- Wriggle the shoulders. Make circles forwards, backwards, and in opposite directions. Wriggle the elbows, the wrists, the rib cage, the stomach (I try to include circles with body parts that I myself am not sure how to execute – just to throw in some fun challenges!). Continue these wriggles, shakes and circles all the way down to the toes – wriggling the toes inside your shoes, and drumming your heels on the floor – with floorboards this makes a satisfying sound.
- Shift the energy that’s been building into a strong shared focus now. Ask everyone to rock on their feet forwards (towards the toes) and backwards (towards the heels). Some will wobble, lose their balance – but this is a good thing. Ask them to find their ‘edge’ – the edge of their balance at which they still have control over the movement.
- Next, pour all your weight into one leg. When you do this, it becomes full, and the leg that is empty can float up off the ground. Maintain your balance with this leg in the air. Stretch it out in front of you. Bend it again, then pick up the foot, and place it across your thigh, making a Number 4 shape. Now cross your arms. Now sink down, “sitting in an imaginary chair”. It’s not an easy move, but some kids will be able to do it. For those that wobble, they have another leg to try it on, and now that they know the moves required, their focus will be stronger. They will have a goal. They will also get a good stretch!
- Next I shift the pace again. We passed a clap around the circle, focusing on speed and strong eye contact (looking in the direction that you are passing the clap to). If the group gets this going well, suggest that they now change the direction of the clap whenever they choose. This builds in a very playful element, as individuals ‘challenge’ each other, and are pushed to remain alert and present.
- Following this game, the energy is very positive and lifted, and the group has a strong shred focus. We say our names in turn around the circle, repeating each name as it is said. Then we set up a four-beat clapping pattern – Ta Ta (Rest) (Rest) – with the two beats of rest creating a space or silence. I say my name in the first space, the group echoes my name in the next space, then the person on my left says their name in the next space, the group repeats it in the next… and so on, around the whole circle. Each person speaks. Each person is heard. And musician-facilitators in the room get to learn the children’s names.
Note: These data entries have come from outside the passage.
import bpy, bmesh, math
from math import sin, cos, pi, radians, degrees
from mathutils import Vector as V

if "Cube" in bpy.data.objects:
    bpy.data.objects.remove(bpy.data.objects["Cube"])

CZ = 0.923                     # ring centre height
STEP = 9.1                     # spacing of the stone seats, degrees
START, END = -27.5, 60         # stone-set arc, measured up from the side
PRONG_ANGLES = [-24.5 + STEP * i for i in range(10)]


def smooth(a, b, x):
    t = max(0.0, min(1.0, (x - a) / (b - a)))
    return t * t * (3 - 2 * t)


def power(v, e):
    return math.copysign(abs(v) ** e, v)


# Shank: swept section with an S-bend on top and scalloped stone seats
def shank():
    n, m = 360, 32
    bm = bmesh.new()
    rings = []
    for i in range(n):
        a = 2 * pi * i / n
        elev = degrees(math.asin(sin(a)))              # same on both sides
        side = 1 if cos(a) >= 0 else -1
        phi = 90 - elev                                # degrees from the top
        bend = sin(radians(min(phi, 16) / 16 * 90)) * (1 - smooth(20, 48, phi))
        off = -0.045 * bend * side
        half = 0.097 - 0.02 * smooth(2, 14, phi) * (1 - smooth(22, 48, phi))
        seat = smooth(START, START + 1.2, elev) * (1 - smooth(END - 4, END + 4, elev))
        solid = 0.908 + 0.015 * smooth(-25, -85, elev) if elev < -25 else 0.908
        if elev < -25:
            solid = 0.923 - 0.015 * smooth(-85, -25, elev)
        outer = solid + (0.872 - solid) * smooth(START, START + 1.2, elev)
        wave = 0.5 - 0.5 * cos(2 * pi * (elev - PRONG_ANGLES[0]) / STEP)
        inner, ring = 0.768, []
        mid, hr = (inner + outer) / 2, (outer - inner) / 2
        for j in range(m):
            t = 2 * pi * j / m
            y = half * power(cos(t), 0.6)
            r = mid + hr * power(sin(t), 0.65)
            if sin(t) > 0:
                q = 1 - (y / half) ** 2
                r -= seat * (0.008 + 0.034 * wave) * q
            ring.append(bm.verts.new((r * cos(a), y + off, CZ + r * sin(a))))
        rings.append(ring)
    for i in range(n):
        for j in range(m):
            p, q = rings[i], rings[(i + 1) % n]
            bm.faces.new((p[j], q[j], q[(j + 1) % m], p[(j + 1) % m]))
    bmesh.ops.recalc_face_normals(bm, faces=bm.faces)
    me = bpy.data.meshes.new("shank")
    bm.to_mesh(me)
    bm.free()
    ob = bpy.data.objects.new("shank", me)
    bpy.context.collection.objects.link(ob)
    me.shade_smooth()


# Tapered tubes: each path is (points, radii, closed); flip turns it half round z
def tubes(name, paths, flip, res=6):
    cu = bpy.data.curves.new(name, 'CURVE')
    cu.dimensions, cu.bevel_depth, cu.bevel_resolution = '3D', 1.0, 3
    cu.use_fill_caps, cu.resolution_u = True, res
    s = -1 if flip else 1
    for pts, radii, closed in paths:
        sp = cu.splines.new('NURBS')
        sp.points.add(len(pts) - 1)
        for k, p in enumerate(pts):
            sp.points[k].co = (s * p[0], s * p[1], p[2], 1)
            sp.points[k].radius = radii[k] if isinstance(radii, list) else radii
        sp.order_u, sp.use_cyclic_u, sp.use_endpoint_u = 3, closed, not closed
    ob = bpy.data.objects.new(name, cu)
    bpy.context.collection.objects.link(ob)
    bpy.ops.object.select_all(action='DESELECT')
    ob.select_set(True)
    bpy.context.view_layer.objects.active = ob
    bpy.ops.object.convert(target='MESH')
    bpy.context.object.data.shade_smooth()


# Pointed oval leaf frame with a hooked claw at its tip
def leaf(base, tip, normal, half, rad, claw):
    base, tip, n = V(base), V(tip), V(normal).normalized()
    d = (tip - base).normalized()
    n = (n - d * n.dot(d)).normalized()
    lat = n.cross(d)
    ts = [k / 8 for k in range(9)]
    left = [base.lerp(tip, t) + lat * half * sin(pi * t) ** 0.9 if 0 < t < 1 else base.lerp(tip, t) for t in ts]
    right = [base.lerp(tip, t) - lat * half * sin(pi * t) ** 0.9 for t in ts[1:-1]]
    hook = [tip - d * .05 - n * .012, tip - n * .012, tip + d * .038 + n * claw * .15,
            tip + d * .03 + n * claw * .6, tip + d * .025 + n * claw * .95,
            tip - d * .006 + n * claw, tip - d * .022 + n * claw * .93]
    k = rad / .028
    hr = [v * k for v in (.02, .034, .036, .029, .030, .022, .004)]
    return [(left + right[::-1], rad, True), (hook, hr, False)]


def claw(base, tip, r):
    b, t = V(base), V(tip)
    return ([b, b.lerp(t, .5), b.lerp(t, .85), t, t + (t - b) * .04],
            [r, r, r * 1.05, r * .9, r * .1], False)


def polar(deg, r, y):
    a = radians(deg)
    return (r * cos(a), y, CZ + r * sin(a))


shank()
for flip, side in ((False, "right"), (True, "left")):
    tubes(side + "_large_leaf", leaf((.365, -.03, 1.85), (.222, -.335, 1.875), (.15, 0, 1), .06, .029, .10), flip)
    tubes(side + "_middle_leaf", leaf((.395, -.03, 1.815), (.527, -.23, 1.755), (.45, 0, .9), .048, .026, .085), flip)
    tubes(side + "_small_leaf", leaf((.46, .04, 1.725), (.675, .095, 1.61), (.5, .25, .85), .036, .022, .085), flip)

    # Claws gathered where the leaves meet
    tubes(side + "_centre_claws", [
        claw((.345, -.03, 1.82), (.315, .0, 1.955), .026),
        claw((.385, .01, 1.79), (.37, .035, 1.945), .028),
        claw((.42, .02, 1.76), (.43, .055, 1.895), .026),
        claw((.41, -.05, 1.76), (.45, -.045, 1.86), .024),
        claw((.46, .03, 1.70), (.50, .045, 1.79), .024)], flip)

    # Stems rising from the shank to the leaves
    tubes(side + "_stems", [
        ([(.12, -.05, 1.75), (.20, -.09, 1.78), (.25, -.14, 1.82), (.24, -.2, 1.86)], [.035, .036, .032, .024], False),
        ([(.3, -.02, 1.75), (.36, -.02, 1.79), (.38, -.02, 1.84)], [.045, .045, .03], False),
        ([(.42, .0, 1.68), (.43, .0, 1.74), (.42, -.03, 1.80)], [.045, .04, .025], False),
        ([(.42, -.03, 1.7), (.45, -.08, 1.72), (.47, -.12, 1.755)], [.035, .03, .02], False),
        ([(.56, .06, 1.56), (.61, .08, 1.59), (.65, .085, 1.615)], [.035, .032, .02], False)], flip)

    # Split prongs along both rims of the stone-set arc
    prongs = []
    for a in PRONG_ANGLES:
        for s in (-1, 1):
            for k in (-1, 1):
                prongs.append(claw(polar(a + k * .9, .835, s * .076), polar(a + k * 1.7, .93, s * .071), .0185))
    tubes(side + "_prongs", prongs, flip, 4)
This warm-up routine took about ten minutes and by its conclusion, the groups were always ready to start on their creative collaborative work. It built focus and positive energy, reduced inhibitions and shyness, and established a playful but exacting tone for the work that followed.
How do you warm up your groups? Do you start an ensemble rehearsal the same way you might start a creative workshop? Does your warm-up routine establish foundations for the learning session, or simply delineate the session? Do you have any great resources that you turn to again and again?
This is a beautiful installation (or is it an instrument?) that I think more people should see! The Dripolator was created by Graeme Leak, one of the most innovative creative musicians/composers/inventors you could ever hope to meet. It’s visually and aurally stunning, and so, so clever, as this video attests. When the Dripolator was installed at the Melbourne Recital Centre, people raved about it. They still rave about it, actually. So if you are someone who programs a festival, or an arts space, or a community space, anywhere in the world, you should consider getting The Dripolator and Graeme in residence.